As I found a seat, one of the members of the “gang” made a comment about how I had chosen exactly the right row to sit in; I just half-smiled and sat. I began to listen to the banter floating around the room and gleaned that these were not bikers; rather, they were members of the Coachella music-festival crew, waiting out jobs for the following weekend at Stagecoach. They were either stagehands or security, and it sounded like most were vagabonds who move around and work shows across the country.
When the previews of coming attractions began, the comments around the theater changed to responses to what was on the screen. Some were downright funny, and I laughed along in spite of myself. My favorite was when a new movie with Helen Hunt was previewed, and the closing shot was of her saying to her love interest, “Just use my body until I’m through with you.” The group hooted and hollered at that one!
The lights began to dim; the feature film was about to begin. I settled in and told myself I could learn to incorporate the raucousness and still enjoy the movie without feeling it was my job to keep order and appropriateness in the environment.
As the lights went dark and the opening credits began to roll, from somewhere toward the front of the theater, I heard a loud, “Shhh! It’s starting!” Amazingly, the entire room went silent.
It stayed that way throughout.
McFarland is a good movie with a good message.

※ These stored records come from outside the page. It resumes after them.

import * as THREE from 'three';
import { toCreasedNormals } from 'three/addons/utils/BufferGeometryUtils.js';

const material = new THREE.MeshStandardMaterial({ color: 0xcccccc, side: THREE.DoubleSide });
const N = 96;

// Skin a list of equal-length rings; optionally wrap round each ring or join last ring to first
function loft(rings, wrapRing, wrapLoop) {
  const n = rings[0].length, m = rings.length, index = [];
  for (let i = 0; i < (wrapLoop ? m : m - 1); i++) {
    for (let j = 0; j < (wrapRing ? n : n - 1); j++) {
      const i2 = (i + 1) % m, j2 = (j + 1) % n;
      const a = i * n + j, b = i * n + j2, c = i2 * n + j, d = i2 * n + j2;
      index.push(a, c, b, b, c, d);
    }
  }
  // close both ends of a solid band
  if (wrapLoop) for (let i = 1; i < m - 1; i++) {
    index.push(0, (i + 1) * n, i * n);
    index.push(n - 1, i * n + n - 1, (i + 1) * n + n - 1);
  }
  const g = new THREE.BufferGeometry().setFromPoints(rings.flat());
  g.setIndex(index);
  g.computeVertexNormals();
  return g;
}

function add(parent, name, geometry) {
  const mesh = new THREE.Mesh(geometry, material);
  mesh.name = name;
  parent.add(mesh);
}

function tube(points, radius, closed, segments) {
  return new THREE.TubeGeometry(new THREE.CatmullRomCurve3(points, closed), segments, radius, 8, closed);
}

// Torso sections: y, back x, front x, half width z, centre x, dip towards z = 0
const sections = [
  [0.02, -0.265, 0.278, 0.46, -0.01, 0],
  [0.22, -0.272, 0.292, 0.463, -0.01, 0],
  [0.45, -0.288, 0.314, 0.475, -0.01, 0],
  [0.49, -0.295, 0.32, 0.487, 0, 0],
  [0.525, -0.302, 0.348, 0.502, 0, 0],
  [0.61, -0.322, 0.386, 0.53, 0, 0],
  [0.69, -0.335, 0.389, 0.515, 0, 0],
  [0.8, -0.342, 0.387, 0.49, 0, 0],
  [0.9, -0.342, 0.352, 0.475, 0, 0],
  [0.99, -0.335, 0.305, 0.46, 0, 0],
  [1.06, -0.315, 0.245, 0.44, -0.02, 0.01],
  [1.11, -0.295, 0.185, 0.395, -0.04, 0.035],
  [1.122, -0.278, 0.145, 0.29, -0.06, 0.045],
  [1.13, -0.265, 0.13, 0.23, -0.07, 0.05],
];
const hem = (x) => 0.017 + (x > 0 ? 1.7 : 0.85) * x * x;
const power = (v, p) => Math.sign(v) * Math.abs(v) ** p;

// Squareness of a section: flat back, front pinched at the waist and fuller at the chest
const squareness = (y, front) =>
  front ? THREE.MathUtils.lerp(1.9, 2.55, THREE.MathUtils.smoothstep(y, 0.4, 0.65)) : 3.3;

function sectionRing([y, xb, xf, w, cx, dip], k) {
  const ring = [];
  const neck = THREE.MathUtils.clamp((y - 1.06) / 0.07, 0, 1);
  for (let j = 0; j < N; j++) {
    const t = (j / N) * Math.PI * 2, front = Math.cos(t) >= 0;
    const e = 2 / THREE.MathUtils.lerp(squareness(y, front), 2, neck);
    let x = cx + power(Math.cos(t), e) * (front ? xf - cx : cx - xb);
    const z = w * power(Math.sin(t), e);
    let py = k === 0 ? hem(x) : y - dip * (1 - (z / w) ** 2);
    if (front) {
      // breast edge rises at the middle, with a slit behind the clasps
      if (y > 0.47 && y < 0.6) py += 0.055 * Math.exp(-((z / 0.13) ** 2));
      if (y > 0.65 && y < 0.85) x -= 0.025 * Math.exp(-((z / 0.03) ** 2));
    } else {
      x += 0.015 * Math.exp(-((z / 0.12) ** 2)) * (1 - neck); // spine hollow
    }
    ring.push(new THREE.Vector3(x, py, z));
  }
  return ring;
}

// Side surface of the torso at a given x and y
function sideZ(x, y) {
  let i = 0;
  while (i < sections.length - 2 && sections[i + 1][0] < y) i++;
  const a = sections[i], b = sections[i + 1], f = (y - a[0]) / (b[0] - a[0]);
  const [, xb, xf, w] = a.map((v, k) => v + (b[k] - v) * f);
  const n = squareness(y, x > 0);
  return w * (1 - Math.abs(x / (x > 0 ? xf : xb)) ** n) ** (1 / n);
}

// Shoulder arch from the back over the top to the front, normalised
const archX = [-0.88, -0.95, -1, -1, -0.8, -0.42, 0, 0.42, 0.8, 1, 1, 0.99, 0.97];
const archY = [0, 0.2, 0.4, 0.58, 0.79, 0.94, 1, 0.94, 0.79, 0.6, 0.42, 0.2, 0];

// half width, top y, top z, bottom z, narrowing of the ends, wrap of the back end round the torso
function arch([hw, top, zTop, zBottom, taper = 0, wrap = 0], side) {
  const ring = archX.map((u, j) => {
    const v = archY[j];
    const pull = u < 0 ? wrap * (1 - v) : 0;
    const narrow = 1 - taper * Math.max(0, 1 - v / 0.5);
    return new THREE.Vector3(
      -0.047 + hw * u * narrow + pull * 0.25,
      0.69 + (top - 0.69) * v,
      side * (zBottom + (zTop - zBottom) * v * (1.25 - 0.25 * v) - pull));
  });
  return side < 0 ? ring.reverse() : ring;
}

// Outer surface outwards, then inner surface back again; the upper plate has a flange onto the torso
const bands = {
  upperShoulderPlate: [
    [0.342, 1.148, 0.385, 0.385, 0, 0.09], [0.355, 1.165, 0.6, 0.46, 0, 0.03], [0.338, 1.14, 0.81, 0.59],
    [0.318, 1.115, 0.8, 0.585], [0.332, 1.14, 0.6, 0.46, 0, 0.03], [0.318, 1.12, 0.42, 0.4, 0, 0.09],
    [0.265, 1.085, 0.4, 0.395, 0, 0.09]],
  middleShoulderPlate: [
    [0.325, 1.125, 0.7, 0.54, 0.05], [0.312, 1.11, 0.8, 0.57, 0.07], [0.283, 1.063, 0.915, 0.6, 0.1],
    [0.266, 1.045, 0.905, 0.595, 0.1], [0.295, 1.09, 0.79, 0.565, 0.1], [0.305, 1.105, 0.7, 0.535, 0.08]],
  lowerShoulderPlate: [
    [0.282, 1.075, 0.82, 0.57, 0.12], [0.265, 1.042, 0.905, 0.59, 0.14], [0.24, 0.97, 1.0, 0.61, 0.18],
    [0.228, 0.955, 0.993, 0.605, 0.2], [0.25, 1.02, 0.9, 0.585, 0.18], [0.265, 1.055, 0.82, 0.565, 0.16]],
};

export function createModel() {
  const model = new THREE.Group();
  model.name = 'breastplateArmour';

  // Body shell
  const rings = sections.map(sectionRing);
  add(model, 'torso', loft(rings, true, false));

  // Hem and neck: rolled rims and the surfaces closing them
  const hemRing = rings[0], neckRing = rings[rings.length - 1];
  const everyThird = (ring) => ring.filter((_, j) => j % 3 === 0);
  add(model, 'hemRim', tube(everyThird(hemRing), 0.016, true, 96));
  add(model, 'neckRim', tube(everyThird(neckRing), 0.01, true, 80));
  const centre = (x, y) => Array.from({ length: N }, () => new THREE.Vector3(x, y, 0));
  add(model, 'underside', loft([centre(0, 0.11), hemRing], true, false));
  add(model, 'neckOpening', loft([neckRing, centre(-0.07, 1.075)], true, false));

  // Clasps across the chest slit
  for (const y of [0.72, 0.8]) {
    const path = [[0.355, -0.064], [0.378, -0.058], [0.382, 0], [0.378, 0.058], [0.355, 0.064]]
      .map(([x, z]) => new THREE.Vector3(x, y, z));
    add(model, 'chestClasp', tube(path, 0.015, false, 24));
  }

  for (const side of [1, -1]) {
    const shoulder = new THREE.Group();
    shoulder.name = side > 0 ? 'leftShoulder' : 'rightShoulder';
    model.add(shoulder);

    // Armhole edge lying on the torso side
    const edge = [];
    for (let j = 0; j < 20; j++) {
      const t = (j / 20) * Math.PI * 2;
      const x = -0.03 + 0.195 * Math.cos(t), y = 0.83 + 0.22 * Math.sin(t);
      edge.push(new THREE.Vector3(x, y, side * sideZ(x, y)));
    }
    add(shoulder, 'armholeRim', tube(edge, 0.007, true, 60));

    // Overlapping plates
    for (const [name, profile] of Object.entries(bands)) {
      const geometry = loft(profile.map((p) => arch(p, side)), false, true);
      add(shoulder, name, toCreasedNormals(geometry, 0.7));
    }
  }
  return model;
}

It has quality production values, fine acting and an engaging cast, and the after-credits feature images of the real people who were part of the actual story, and say where they are now. I admit to a few tears (but I also cry at parades and football games).
Perhaps the best review of the film that I can give is that just before the final credits rolled, when the film ended, the room exploded with applause. I was, frankly, stunned. How often do you hear a movie audience show that kind of appreciation?

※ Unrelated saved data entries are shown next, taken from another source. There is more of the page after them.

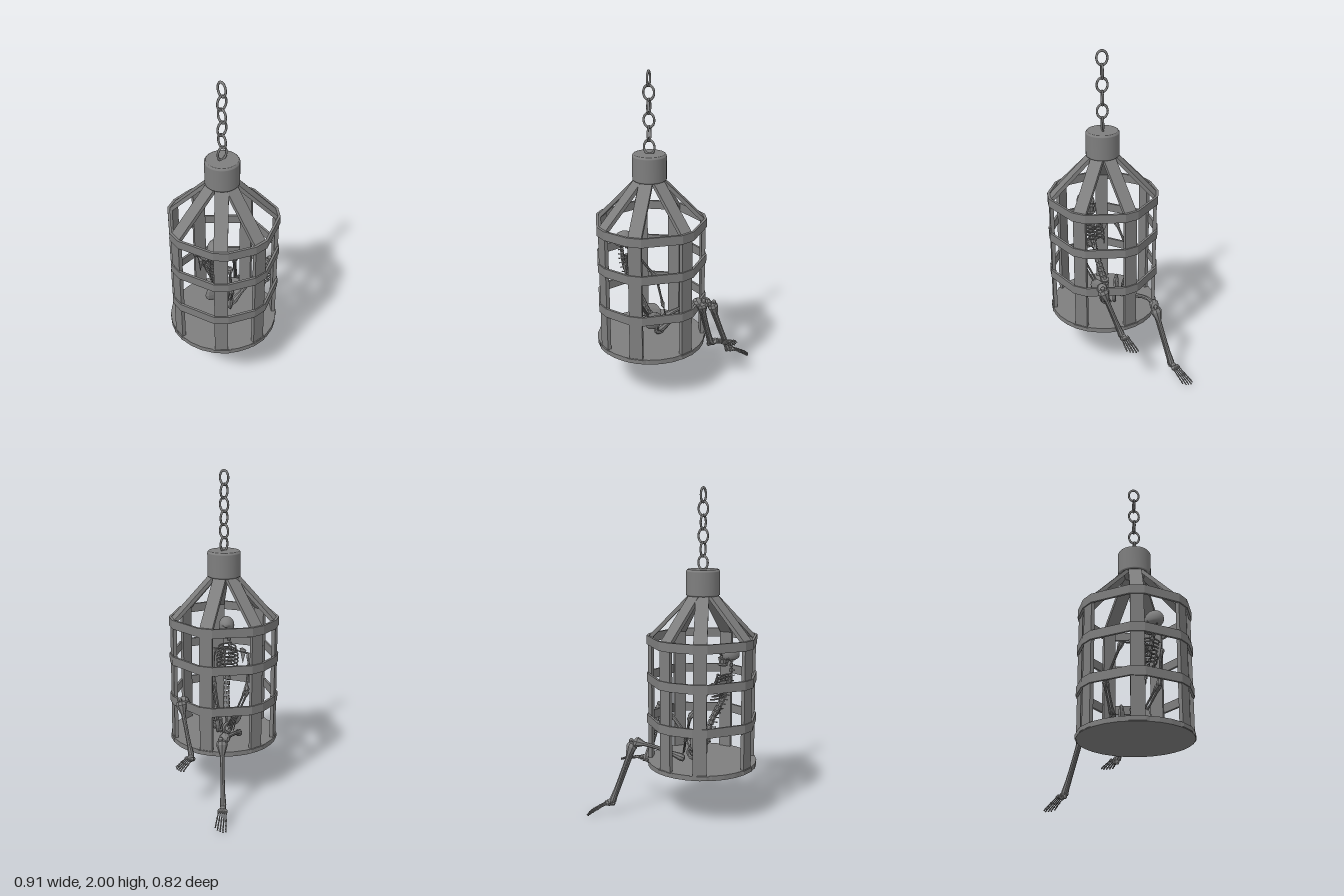
import * as THREE from 'three';

const smooth = new THREE.MeshStandardMaterial({ color: 0x7e7e7e, side: THREE.DoubleSide });
const flat = new THREE.MeshStandardMaterial({ color: 0x7e7e7e, flatShading: true, side: THREE.DoubleSide });
const V = (x, y, z) => new THREE.Vector3(x, y, z);
const UP = V(0, 1, 0);

function add(parent, name, geo, mat = flat) {
  const m = new THREE.Mesh(geo, mat);
  m.name = name;
  parent.add(m);
  return m;
}

// Bone from a to b: thin shaft, flared ends (r0 at a, r1 at b), bowed by bend at the middle
function bone(parent, name, a, b, r0, r1 = r0, shaft = Math.min(r0, r1) * 0.55, bend = V(0, 0, 0)) {
  const len = a.distanceTo(b), e = Math.min(0.22 * len, 3 * Math.max(r0, r1));
  const pts = [[0, -r0 * 0.3], [r0 * 0.8, 0], [r0, e * 0.25], [shaft, e], [shaft * 0.9, len * 0.4],
    [shaft * 0.9, len * 0.6], [shaft, len - e], [r1, len - e * 0.25], [r1 * 0.8, len], [0, len + r1 * 0.3]];
  const geo = new THREE.LatheGeometry(pts.map(p => new THREE.Vector2(...p)), 8);
  const m = add(parent, name, geo);
  m.position.copy(a);
  m.quaternion.setFromUnitVectors(UP, b.clone().sub(a).normalize());
  const local = bend.clone().applyQuaternion(m.quaternion.clone().invert());
  const p = geo.attributes.position;
  for (let i = 0; i < p.count; i++) {
    const k = Math.sin(Math.PI * THREE.MathUtils.clamp(p.getY(i) / len, 0, 1));
    p.setXYZ(i, p.getX(i) + local.x * k, p.getY(i) + local.y * k, p.getZ(i) + local.z * k);
  }
  return m;
}

function ball(parent, name, p, r, sx = 1, sy = 1, sz = 1) {
  const m = add(parent, name, new THREE.SphereGeometry(r, 8, 6));
  m.position.copy(p);
  m.scale.set(sx, sy, sz);
  return m;
}

// Fan of digits with a block of small bones at the root; forward and side span its plane
function extremity(parent, name, root, forward, side, len, width) {
  const g = new THREE.Group();
  g.name = name;
  parent.add(g);
  const at = (f, s, h = 0) => root.clone().addScaledVector(forward, f * len)
    .addScaledVector(side, s * width).addScaledVector(UP, h);
  for (let i = 0; i < 5; i++) {
    const s = (i - 2) / 4, reach = 1 - 0.05 * Math.abs(i - 1) - (i === 4 ? 0.06 : 0);
    const joints = [0.14, 0.55 * reach, 0.76 * reach, 0.9 * reach, reach].map((f, k) =>
      at(f, s * (0.6 + 0.4 * f), [0.012, 0.006, 0.002, 0, -0.004][k]));
    for (let k = 0; k < 4; k++)
      bone(g, 'digitBone', joints[k], joints[k + 1], width * (k ? 0.08 : 0.12), width * 0.08, width * 0.055);
    ball(g, 'rootBone', at(0.08, s * 0.55, 0.01), width * 0.17);
  }
  ball(g, 'rootBone', at(-0.04, 0, 0.01), width * 0.26);
  return g;
}

function buildCage() {
  const cage = new THREE.Group();
  cage.name = 'cage';
  cage.position.set(-0.114, 0, 0.06);
  const angles = [0, 56, 111, 167, 206, 263, 317].map(THREE.MathUtils.degToRad);

  // Floor and top cap
  add(cage, 'floor', new THREE.CylinderGeometry(0.338, 0.338, 0.03, 28)).position.y = 0.317;
  const cap = [[0, 1.355], [0.094, 1.355], [0.096, 1.355], [0.102, 1.361], [0.102, 1.364], [0.102, 1.5],
    [0.102, 1.503], [0.095, 1.513], [0.092, 1.514], [0, 1.515]];
  add(cage, 'cap', new THREE.LatheGeometry(cap.map(p => new THREE.Vector2(...p)), 32), smooth);

  // Bars, upright then bent inwards to the cap
  const prof = new THREE.Shape([[0.31, 0.31], [0.333, 0.31], [0.333, 1.1], [0.06, 1.385], [0.06, 1.352],
    [0.31, 1.09]].map(p => new THREE.Vector2(...p)));
  const barGeo = new THREE.ExtrudeGeometry(prof, { depth: 0.08, bevelEnabled: false });
  barGeo.translate(0, 0, -0.04);
  for (const a of angles) add(cage, 'bar', barGeo).rotation.y = a - Math.PI / 2;

  // Bands, straight between the bar edges
  const outline = k => angles.flatMap(a => [-0.043, 0.043].map(w => {
    const r = 0.34;
    return new THREE.Vector2(k * (r * Math.sin(a) + w * Math.cos(a)), -k * (r * Math.cos(a) - w * Math.sin(a)));
  }));
  const ring = new THREE.Shape(outline(1));
  ring.holes.push(new THREE.Path(outline(0.955)));
  const bandGeo = h => new THREE.ExtrudeGeometry(ring, { depth: h, bevelEnabled: false }).rotateX(-Math.PI / 2);
  for (const y of [0.56, 0.822, 1.056]) add(cage, 'band', bandGeo(0.055)).position.y = y;
  add(cage, 'lowerRim', bandGeo(0.025)).position.y = 0.305;

  // Chain, links turned by a quarter each
  for (let i = 0; i < 6; i++) {
    const link = add(cage, 'chainLink', new THREE.TorusGeometry(0.032, 0.0065, 8, 24), smooth);
    link.scale.y = 1.3;
    link.position.y = 1.552 + i * 0.0796;
    link.rotation.y = (i % 2) * Math.PI / 2;
  }
  return cage;
}

function buildSkull() {
  const skull = new THREE.Group();
  skull.name = 'skull';
  // Cranium with eye sockets pressed in
  const geo = new THREE.SphereGeometry(1, 22, 18);
  const p = geo.attributes.position, v = V(0, 0, 0);
  const sockets = [V(0.38, -0.2, 0.9).normalize(), V(-0.38, -0.2, 0.9).normalize()];
  for (let i = 0; i < p.count; i++) {
    v.fromBufferAttribute(p, i);
    if (sockets.some(s => s.dot(v) > 0.96)) v.multiplyScalar(0.72);
    if (v.y < -0.4) v.y = -0.4 + (v.y + 0.4) * 0.5;
    p.setXYZ(i, v.x * 0.05, v.y * 0.056, v.z * 0.064);
  }
  geo.computeVertexNormals();
  add(skull, 'cranium', geo, smooth);
  // Face and jaw
  const upper = add(skull, 'upperJaw', new THREE.CylinderGeometry(0.029, 0.022, 0.036, 8));
  upper.position.set(0, -0.038, 0.04);
  const jaw = add(skull, 'lowerJaw', new THREE.TorusGeometry(0.024, 0.009, 6, 12, Math.PI));
  jaw.rotation.x = Math.PI / 2;
  jaw.scale.y = 1.4;
  jaw.position.set(0, -0.064, 0.026);
  for (const s of [-1, 1]) {
    bone(skull, 'cheekbone', V(s * 0.022, -0.027, 0.054), V(s * 0.045, -0.022, 0.01), 0.008, 0.006);
    bone(skull, 'jawBranch', V(s * 0.026, -0.066, 0.024), V(s * 0.036, -0.02, 0.002), 0.009, 0.008);
  }
  skull.position.set(-0.25, 0.995, 0.152);
  skull.rotation.y = Math.atan2(0.8, -0.6);
  return skull;
}

function buildSkeleton() {
  const sk = new THREE.Group();
  sk.name = 'skeleton';
  sk.add(buildSkull());
  const fwd = V(0.96, 0, -0.27).normalize(), side = V(0.27, 0, 0.96).normalize();

  // Spine
  const spine = new THREE.CatmullRomCurve3([V(-0.265, 0.96, 0.158), V(-0.265, 0.85, 0.135), V(-0.238, 0.74, 0.115),
    V(-0.178, 0.61, 0.09), V(-0.13, 0.45, 0.05)]);
  for (let i = 0; i < 18; i++) {
    const t = i / 17, r = 0.01 + 0.013 * t;
    const vert = add(sk, 'vertebra', new THREE.CylinderGeometry(r, r * 1.1, 0.023, 8));
    vert.position.copy(spine.getPointAt(t));
    vert.quaternion.setFromUnitVectors(UP, spine.getTangentAt(t).negate());
    bone(sk, 'spinousProcess', vert.position, vert.position.clone().addScaledVector(fwd, -r * 2), 0.005);
  }

  // Rib pairs running to the breastbone
  for (let i = 0; i < 7; i++) {
    const c = spine.getPointAt(0.17 + i * 0.04), w = 0.05 + 0.024 * Math.sin((i + 1) / 7 * 2.6);
    const d = 0.075 + i * 0.004, sweep = i < 5 ? 1 : 0.7;
    for (const s of [-1, 1]) {
      const pts = [0, 0.25, 0.5, 0.75, 1].map(k => {
        const a = k * sweep * Math.PI;
        return c.clone().addScaledVector(side, s * w * Math.sin(a))
          .addScaledVector(fwd, d * (1 - Math.cos(a)) / 2).addScaledVector(UP, -0.025 * k);
      });
      add(sk, 'rib', new THREE.TubeGeometry(new THREE.CatmullRomCurve3(pts), 14, 0.005, 6), smooth);
    }
  }
  const chest = t => spine.getPointAt(t).addScaledVector(fwd, 0.08);
  bone(sk, 'breastbone', chest(0.17).add(V(0, -0.02, 0)), chest(0.35).add(V(0, -0.03, 0)), 0.011, 0.009);

  // Arms with collarbones and shoulder blades
  const arms = [
    { n: 'right', s: V(-0.185, 0.84, 0.205), e: V(-0.16, 0.62, 0.19), w: V(-0.09, 0.41, 0.08) },
    { n: 'left', s: V(-0.248, 0.84, -0.04), e: V(-0.125, 0.64, -0.115), w: V(-0.07, 0.47, -0.07) }];
  for (const { n, s, e, w } of arms) {
    bone(sk, n + 'Collarbone', chest(0.18), s, 0.008);
    bone(sk, n + 'UpperArm', s, e, 0.02, 0.019, 0.009);
    const off = side.clone().multiplyScalar(0.01);
    bone(sk, n + 'Radius', e.clone().add(off), w.clone().add(off), 0.012, 0.012, 0.007);
    bone(sk, n + 'Ulna', e.clone().sub(off), w.clone().sub(off), 0.014, 0.01, 0.007);
    extremity(sk, n + 'Hand', w, w.clone().sub(e).normalize(), side, 0.09, 0.05);
    const blade = add(sk, n + 'ShoulderBlade', new THREE.ConeGeometry(0.038, 0.1, 3));
    blade.position.copy(s).lerp(spine.getPointAt(0.26), 0.4).addScaledVector(fwd, -0.02);
    blade.position.y -= 0.03;
    blade.scale.set(0.35, 1, 1);
    blade.rotation.set(Math.PI, 0.27, 0);
  }

  // Pelvis: sacrum, two hip blades, two lower arches
  const hipMid = V(-0.1, 0.41, 0.04), hipTurn = Math.atan2(-fwd.z, fwd.x);
  bone(sk, 'sacrum', V(-0.135, 0.48, 0.05), V(-0.14, 0.36, 0.04), 0.03, 0.012, 0.023);
  for (const s of [-1, 1]) {
    const blade = ball(sk, 'hipBlade', hipMid.clone().addScaledVector(side, s * 0.065).add(V(-0.005, 0.035, 0)),
      0.06, 1, 1, 0.3);
    blade.rotation.y = hipTurn + s * 0.5;
    const arch = add(sk, 'lowerPelvis', new THREE.TorusGeometry(0.03, 0.012, 6, 12));
    arch.position.copy(hipMid).addScaledVector(side, s * 0.035).addScaledVector(fwd, 0.035);
    arch.position.y = 0.378;
    arch.rotation.y = hipTurn + s * 0.5;
  }

  // Legs and feet hanging out through the bars
  const legs = [
    { n: 'right', h: V(-0.05, 0.375, 0.07), k: V(0.212, 0.625, 0.12), a: V(0.262, 0.285, 0.0),
      toe: V(0.425, 0.28, -0.038), across: V(0.2, 0, 1), bend: V(0, 0.01, 0.01) },
    { n: 'left', h: V(-0.075, 0.37, -0.1), k: V(0.212, 0.46, -0.21), a: V(0.325, 0.078, -0.305),
      toe: V(0.452, 0.01, -0.388), across: V(0.55, 0, 0.8), bend: V(0, 0.022, -0.022) }];
  for (const { n, h, k, a, toe, across, bend } of legs) {
    bone(sk, n + 'Thigh', h, k, 0.024, 0.034, 0.014, bend);
    ball(sk, n + 'Kneecap', k.clone().add(V(0.024, 0.005, 0)), 0.015);
    bone(sk, n + 'Shin', k.clone().add(V(0.012, -0.01, 0)), a, 0.035, 0.019, 0.014);
    const o = V(-0.01, 0, 0.016);
    bone(sk, n + 'Fibula', k.clone().lerp(a, 0.08).add(o), a.clone().add(o), 0.011, 0.011, 0.007);
    const f = toe.clone().sub(a), len = f.length();
    f.normalize();
    bone(sk, n + 'Heel', a.clone().addScaledVector(f, 0.02), a.clone().addScaledVector(f, -0.022).add(V(0, -0.014, 0)),
      0.017, 0.015, 0.014);
    extremity(sk, n + 'Foot', a.clone().addScaledVector(f, 0.015), f, across.normalize(), len - 0.015, 0.068);
  }
  return sk;
}

export function createModel() {
  const model = new THREE.Group();
  model.name = 'hangingCage';
  model.add(buildCage(), buildSkeleton());
  return model;
}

My prejudice about the guys in that theater, and my snap-judgment stereotyping, filled me with fear. I almost turned tail and ran. I’m so glad I didn’t.
People who don’t look and act like you do are entitled to the benefit of the doubt, even if they travel in “gangs.” Obviously, blue-collar gypsies (talk about a stereotype) ought to be respected, not feared, and presumed innocent until actions prove them guilty of something.
When you come right down to it, we’re really all the same: We just want to spend an afternoon enjoying a good movie. Just don’t talk while the movie is on!
Anita Rufus is also known as “The Lovable Liberal,” and her radio show airs Sundays from 11 a.m. to 1 p.m. on KNews Radio 94.3 FM. Email her atAnita@LovableLiberal.com. Know Your Neighbors appears every other Wednesday at CVIndependent.com.